Raw data:
══════════

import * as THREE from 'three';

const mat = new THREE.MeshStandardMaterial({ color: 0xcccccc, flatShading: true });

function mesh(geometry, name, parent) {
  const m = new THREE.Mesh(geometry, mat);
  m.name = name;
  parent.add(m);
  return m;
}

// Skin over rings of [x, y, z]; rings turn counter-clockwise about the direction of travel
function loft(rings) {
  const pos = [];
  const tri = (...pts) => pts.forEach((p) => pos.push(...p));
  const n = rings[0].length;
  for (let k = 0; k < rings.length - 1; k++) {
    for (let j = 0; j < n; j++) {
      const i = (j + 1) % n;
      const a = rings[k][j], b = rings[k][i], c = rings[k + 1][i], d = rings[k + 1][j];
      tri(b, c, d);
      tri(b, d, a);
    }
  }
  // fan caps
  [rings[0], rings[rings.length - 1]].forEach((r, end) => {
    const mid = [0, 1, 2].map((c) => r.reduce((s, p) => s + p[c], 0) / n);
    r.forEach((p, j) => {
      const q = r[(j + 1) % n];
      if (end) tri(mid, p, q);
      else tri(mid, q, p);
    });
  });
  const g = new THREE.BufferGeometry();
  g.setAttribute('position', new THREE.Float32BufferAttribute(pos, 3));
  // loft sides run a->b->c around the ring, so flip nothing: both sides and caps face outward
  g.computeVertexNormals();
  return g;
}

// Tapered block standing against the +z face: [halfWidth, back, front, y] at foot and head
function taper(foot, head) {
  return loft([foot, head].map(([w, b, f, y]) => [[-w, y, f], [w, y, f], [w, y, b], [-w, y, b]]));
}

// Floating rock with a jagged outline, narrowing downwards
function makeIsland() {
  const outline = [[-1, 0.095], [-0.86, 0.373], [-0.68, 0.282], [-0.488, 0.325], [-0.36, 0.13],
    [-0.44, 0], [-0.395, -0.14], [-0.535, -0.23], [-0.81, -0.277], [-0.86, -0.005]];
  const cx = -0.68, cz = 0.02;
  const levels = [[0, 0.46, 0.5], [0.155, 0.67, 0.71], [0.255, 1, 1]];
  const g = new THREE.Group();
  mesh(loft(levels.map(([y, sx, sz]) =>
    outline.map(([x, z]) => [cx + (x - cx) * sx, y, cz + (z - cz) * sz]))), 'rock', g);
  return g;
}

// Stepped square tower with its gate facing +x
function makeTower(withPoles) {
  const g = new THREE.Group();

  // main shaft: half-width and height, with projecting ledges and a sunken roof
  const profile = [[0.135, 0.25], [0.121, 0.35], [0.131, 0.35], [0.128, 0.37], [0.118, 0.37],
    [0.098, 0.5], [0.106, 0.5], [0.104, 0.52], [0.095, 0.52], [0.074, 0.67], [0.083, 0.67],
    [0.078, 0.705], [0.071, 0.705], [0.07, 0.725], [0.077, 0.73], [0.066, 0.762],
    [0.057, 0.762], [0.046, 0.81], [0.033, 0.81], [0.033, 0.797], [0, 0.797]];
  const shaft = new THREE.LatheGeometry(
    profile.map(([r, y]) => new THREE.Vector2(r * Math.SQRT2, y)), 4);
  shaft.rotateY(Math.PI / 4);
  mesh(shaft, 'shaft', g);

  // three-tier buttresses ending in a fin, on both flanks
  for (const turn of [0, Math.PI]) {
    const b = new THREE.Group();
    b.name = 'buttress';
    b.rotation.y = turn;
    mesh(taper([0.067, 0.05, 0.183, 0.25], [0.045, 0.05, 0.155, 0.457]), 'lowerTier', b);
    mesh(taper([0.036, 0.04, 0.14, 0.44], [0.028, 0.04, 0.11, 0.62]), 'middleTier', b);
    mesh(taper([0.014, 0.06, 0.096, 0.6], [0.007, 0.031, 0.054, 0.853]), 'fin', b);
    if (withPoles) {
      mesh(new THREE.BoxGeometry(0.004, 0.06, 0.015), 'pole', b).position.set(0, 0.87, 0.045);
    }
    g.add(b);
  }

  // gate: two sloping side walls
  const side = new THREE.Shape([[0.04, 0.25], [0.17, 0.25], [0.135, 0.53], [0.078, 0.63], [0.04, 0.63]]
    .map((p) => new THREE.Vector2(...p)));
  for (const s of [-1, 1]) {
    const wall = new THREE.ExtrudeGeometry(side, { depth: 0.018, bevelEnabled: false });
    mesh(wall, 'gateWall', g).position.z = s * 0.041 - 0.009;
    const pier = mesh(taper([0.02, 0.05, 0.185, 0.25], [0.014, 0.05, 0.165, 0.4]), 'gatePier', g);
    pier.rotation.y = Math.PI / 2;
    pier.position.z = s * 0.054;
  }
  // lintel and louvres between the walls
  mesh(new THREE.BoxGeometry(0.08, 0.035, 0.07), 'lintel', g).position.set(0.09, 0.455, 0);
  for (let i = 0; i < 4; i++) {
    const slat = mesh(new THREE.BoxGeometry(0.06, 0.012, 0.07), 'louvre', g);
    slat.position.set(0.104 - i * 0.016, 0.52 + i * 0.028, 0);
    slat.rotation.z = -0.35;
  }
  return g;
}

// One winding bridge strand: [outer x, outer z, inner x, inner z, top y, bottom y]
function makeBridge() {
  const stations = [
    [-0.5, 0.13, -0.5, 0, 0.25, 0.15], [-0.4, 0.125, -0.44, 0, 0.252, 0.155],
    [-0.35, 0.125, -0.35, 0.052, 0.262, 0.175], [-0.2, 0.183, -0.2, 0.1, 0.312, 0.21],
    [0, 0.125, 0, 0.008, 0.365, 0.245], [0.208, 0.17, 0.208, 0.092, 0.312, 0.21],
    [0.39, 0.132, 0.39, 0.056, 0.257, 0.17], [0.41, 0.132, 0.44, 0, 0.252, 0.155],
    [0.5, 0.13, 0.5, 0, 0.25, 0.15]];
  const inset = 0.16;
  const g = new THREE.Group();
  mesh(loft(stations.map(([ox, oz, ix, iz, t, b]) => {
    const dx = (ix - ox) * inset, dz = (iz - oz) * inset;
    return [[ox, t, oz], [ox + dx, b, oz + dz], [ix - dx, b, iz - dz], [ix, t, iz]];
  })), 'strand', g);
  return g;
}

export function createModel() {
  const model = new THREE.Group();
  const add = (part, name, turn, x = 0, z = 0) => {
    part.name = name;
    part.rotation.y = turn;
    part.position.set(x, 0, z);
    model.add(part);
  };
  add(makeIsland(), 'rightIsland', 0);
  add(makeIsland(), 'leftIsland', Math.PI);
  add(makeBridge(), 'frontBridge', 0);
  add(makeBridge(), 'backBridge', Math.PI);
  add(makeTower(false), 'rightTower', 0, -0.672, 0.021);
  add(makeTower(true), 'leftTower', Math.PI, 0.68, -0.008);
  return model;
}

══════════

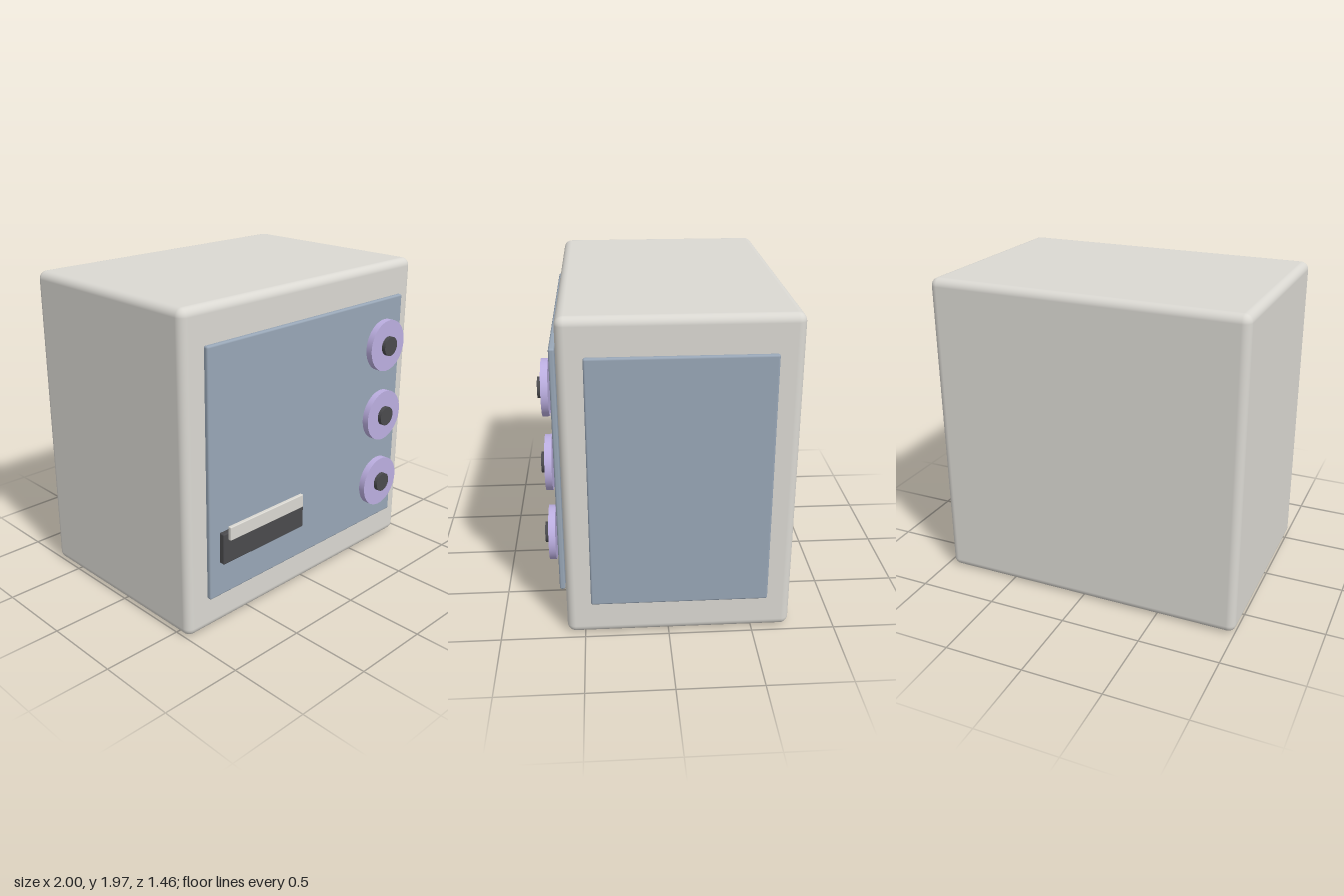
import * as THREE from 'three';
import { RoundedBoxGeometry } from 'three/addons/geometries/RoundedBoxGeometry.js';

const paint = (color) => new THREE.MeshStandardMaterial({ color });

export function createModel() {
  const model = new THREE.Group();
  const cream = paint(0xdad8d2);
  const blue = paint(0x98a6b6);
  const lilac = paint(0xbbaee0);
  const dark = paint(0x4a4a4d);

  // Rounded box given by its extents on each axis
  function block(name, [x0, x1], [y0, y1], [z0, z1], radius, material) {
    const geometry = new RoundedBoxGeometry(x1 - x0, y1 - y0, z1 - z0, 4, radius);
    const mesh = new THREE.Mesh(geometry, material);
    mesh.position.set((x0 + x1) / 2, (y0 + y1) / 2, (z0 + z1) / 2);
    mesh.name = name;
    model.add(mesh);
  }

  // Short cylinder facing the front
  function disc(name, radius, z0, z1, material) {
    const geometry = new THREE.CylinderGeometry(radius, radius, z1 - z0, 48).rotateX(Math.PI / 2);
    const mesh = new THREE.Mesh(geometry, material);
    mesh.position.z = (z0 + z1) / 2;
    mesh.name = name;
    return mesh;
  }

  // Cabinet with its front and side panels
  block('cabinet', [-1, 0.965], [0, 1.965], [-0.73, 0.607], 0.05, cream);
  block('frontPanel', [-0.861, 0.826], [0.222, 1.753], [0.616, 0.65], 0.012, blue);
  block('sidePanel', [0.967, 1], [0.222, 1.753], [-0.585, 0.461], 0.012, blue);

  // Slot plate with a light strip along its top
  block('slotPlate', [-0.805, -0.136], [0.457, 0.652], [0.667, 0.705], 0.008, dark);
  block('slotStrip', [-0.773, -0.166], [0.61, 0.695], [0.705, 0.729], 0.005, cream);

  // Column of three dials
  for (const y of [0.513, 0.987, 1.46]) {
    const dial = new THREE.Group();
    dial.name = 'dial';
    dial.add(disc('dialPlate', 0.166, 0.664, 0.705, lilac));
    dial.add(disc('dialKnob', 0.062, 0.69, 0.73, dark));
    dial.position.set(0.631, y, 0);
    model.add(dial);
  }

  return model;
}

══════════

Problem requirements: Report how many lines in the entries hold the string "rings". Nothing but the number is wanted.

Solution for this exercise: 6